Of course leadership of a school or the leadership involved in teaching a class, just like conducting an orchestra, does involve control. But there is a delicate balance between control and trusting that the teachers and students know what they are doing. This trust can be very energising and the best teachers know that you can give control to the students without losing control yourself. It's all about engaging in a process that everyone can understand.
This morning's session was a long one - a total of 3 hours with a short break about 2/3rds of the way through. Right before the break we had watched a movie of Leonard Bernstein conducting. Itay Talgam had worked with Bernstein and he told us that what was really special about him was that he was so empowering - that he made you feel that each and every person can be a leader and that real dialogue was possible. That he allowed and encouraged individual interpretation - which is what leads to dialogue. Each person is responsible for his own side of the dialogue. It's more of a partnership. We were told "You have to become a soloist to become part of the orchestra". You have to be an individual to be part of the group. Your work is bigger than you and your job is to add meaning to it.
After the break we came back and Itay showed us what he meant by working with 4 students playing in a string quartet and then 2 jazz musicians. He asked them questions about what they were doing, had different members of the quartet take the lead and interpret the music in different ways and eventually just all improvise together to see what the result would be. The students were incredibly brave doing this in front of hundreds of people.

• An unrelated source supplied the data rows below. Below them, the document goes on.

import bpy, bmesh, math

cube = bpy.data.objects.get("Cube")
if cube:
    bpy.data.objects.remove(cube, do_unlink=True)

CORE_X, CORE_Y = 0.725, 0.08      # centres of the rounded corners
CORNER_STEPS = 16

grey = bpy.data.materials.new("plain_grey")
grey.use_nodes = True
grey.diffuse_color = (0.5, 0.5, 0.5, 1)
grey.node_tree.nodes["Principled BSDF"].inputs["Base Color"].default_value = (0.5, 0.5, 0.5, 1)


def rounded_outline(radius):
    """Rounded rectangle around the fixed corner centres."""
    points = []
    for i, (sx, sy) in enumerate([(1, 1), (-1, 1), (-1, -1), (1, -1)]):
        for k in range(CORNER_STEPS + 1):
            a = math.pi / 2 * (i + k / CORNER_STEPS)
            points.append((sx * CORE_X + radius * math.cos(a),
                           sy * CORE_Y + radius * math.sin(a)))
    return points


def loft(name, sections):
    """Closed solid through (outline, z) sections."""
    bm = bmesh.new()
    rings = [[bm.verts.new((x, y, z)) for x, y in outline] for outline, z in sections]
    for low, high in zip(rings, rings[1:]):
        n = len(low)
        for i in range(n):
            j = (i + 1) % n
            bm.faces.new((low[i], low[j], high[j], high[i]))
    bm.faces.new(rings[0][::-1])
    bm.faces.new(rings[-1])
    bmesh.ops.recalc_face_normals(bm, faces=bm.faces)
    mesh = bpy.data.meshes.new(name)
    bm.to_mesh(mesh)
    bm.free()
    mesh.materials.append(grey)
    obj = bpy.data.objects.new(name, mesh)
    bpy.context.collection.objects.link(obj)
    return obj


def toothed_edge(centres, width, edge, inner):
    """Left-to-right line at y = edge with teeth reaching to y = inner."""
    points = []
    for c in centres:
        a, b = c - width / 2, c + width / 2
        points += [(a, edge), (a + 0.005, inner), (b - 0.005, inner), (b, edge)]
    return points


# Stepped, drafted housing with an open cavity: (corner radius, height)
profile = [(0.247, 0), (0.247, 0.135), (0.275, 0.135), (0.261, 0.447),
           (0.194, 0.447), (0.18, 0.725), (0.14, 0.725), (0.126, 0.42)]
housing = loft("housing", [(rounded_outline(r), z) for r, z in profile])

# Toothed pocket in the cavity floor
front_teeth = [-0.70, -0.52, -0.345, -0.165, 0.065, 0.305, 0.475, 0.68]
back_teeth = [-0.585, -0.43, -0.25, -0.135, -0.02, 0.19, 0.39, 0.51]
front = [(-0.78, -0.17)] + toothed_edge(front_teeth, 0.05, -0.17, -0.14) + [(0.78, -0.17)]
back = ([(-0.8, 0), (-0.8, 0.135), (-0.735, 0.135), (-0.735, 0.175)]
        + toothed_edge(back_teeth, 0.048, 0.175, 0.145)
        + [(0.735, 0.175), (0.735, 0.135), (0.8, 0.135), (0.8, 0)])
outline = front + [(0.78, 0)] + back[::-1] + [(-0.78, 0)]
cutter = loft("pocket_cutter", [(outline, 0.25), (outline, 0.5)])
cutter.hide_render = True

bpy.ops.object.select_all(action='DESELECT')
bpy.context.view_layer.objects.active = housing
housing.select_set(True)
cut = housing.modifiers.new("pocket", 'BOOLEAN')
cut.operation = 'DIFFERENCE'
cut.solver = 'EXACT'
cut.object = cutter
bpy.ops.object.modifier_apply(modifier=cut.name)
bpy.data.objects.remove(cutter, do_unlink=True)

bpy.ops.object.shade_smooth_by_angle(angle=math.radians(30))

This session was truly wonderful and very thought provoking - I am going to mull over these ideas for quite a long time.